HOW TO COMPLETE THIS TASK: Your answer should consist only of the records, copied exactly, with the images removed.

DATA UNDER STUDY:
■ ■ ■ ■ ■ ■ ■

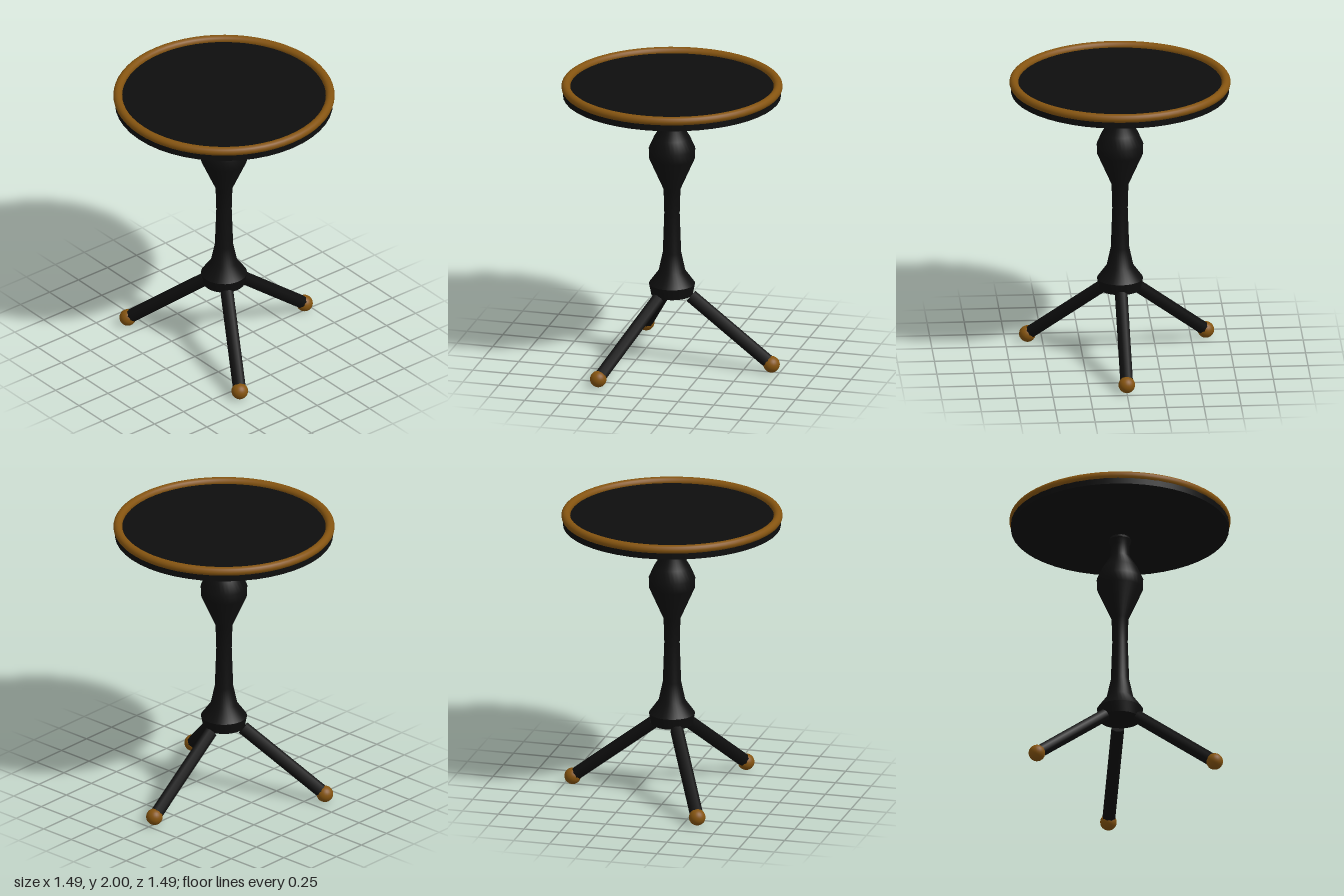
import * as THREE from 'three';
import { toCreasedNormals } from 'three/addons/utils/BufferGeometryUtils.js';

const black = new THREE.MeshStandardMaterial({ color: 0x0e0e0e });
black.name = 'black lacquer';
const bronze = new THREE.MeshStandardMaterial({ color: 0x855410 });
bronze.name = 'bronze';

function part(name, geometry, material, parent) {
  const mesh = new THREE.Mesh(geometry, material);
  mesh.name = name;
  parent.add(mesh);
  return mesh;
}

export function createModel() {
  const table = new THREE.Group();
  table.name = 'pedestalTable';

  // Round top with a bronze rim
  part('tableTop', new THREE.CylinderGeometry(0.733, 0.733, 0.06, 48), black, table).position.y = 1.935;
  const rim = part('rim', new THREE.TorusGeometry(0.714, 0.03, 16, 64), bronze, table);
  rim.rotation.x = Math.PI / 2;
  rim.position.y = 1.97;

  // Turned column, profile from the base up: [radius, height]
  const profile = [
    [0, 0.495], [0.14, 0.495], [0.155, 0.57], [0.09, 0.66], [0.062, 0.79],
    [0.052, 1.07], [0.057, 1.24], [0.154, 1.46], [0.157, 1.53], [0.122, 1.61],
    [0.066, 1.70], [0.064, 1.78], [0.078, 1.82], [0.066, 1.84], [0.085, 1.865],
    [0.13, 1.885], [0.235, 1.906],
  ].map(([r, y]) => new THREE.Vector2(r, y));
  part('column', toCreasedNormals(new THREE.LatheGeometry(profile, 32), 0.7), black, table);

  // Three splayed legs, each ending in a ball foot
  const top = new THREE.Vector3(0.132, 0.49, 0);
  const foot = new THREE.Vector3(0.694, 0.056, 0);
  const along = top.clone().sub(foot);
  for (let i = 0; i < 3; i++) {
    const limb = new THREE.Group();
    limb.name = 'legAssembly' + (i + 1);
    limb.rotation.y = (i * Math.PI * 2) / 3;
    table.add(limb);

    const shaft = new THREE.CylinderGeometry(0.045, 0.045, along.length(), 8).rotateY(Math.PI / 8);
    const leg = part('leg', shaft, black, limb);
    leg.position.copy(top).add(foot).multiplyScalar(0.5);
    leg.quaternion.setFromUnitVectors(new THREE.Vector3(0, 1, 0), along.clone().normalize());

    part('ballFoot', new THREE.SphereGeometry(0.056, 24, 16), bronze, limb).position.copy(foot);
  }
  return table;
}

■ ■ ■ ■ ■ ■ ■

FINISHED EXERCISE:
import * as THREE from 'three';
import { toCreasedNormals } from 'three/addons/utils/BufferGeometryUtils.js';

const black = new THREE.MeshStandardMaterial({ color: 0x0e0e0e });
black.name = 'black lacquer';
const bronze = new THREE.MeshStandardMaterial({ color: 0x855410 });
bronze.name = 'bronze';

function part(name, geometry, material, parent) {
  const mesh = new THREE.Mesh(geometry, material);
  mesh.name = name;
  parent.add(mesh);
  return mesh;
}

export function createModel() {
  const table = new THREE.Group();
  table.name = 'pedestalTable';

  // Round top with a bronze rim
  part('tableTop', new THREE.CylinderGeometry(0.733, 0.733, 0.06, 48), black, table).position.y = 1.935;
  const rim = part('rim', new THREE.TorusGeometry(0.714, 0.03, 16, 64), bronze, table);
  rim.rotation.x = Math.PI / 2;
  rim.position.y = 1.97;

  // Turned column, profile from the base up: [radius, height]
  const profile = [
    [0, 0.495], [0.14, 0.495], [0.155, 0.57], [0.09, 0.66], [0.062, 0.79],
    [0.052, 1.07], [0.057, 1.24], [0.154, 1.46], [0.157, 1.53], [0.122, 1.61],
    [0.066, 1.70], [0.064, 1.78], [0.078, 1.82], [0.066, 1.84], [0.085, 1.865],
    [0.13, 1.885], [0.235, 1.906],
  ].map(([r, y]) => new THREE.Vector2(r, y));
  part('column', toCreasedNormals(new THREE.LatheGeometry(profile, 32), 0.7), black, table);

  // Three splayed legs, each ending in a ball foot
  const top = new THREE.Vector3(0.132, 0.49, 0);
  const foot = new THREE.Vector3(0.694, 0.056, 0);
  const along = top.clone().sub(foot);
  for (let i = 0; i < 3; i++) {
    const limb = new THREE.Group();
    limb.name = 'legAssembly' + (i + 1);
    limb.rotation.y = (i * Math.PI * 2) / 3;
    table.add(limb);

    const shaft = new THREE.CylinderGeometry(0.045, 0.045, along.length(), 8).rotateY(Math.PI / 8);
    const leg = part('leg', shaft, black, limb);
    leg.position.copy(top).add(foot).multiplyScalar(0.5);
    leg.quaternion.setFromUnitVectors(new THREE.Vector3(0, 1, 0), along.clone().normalize());

    part('ballFoot', new THREE.SphereGeometry(0.056, 24, 16), bronze, limb).position.copy(foot);
  }
  return table;
}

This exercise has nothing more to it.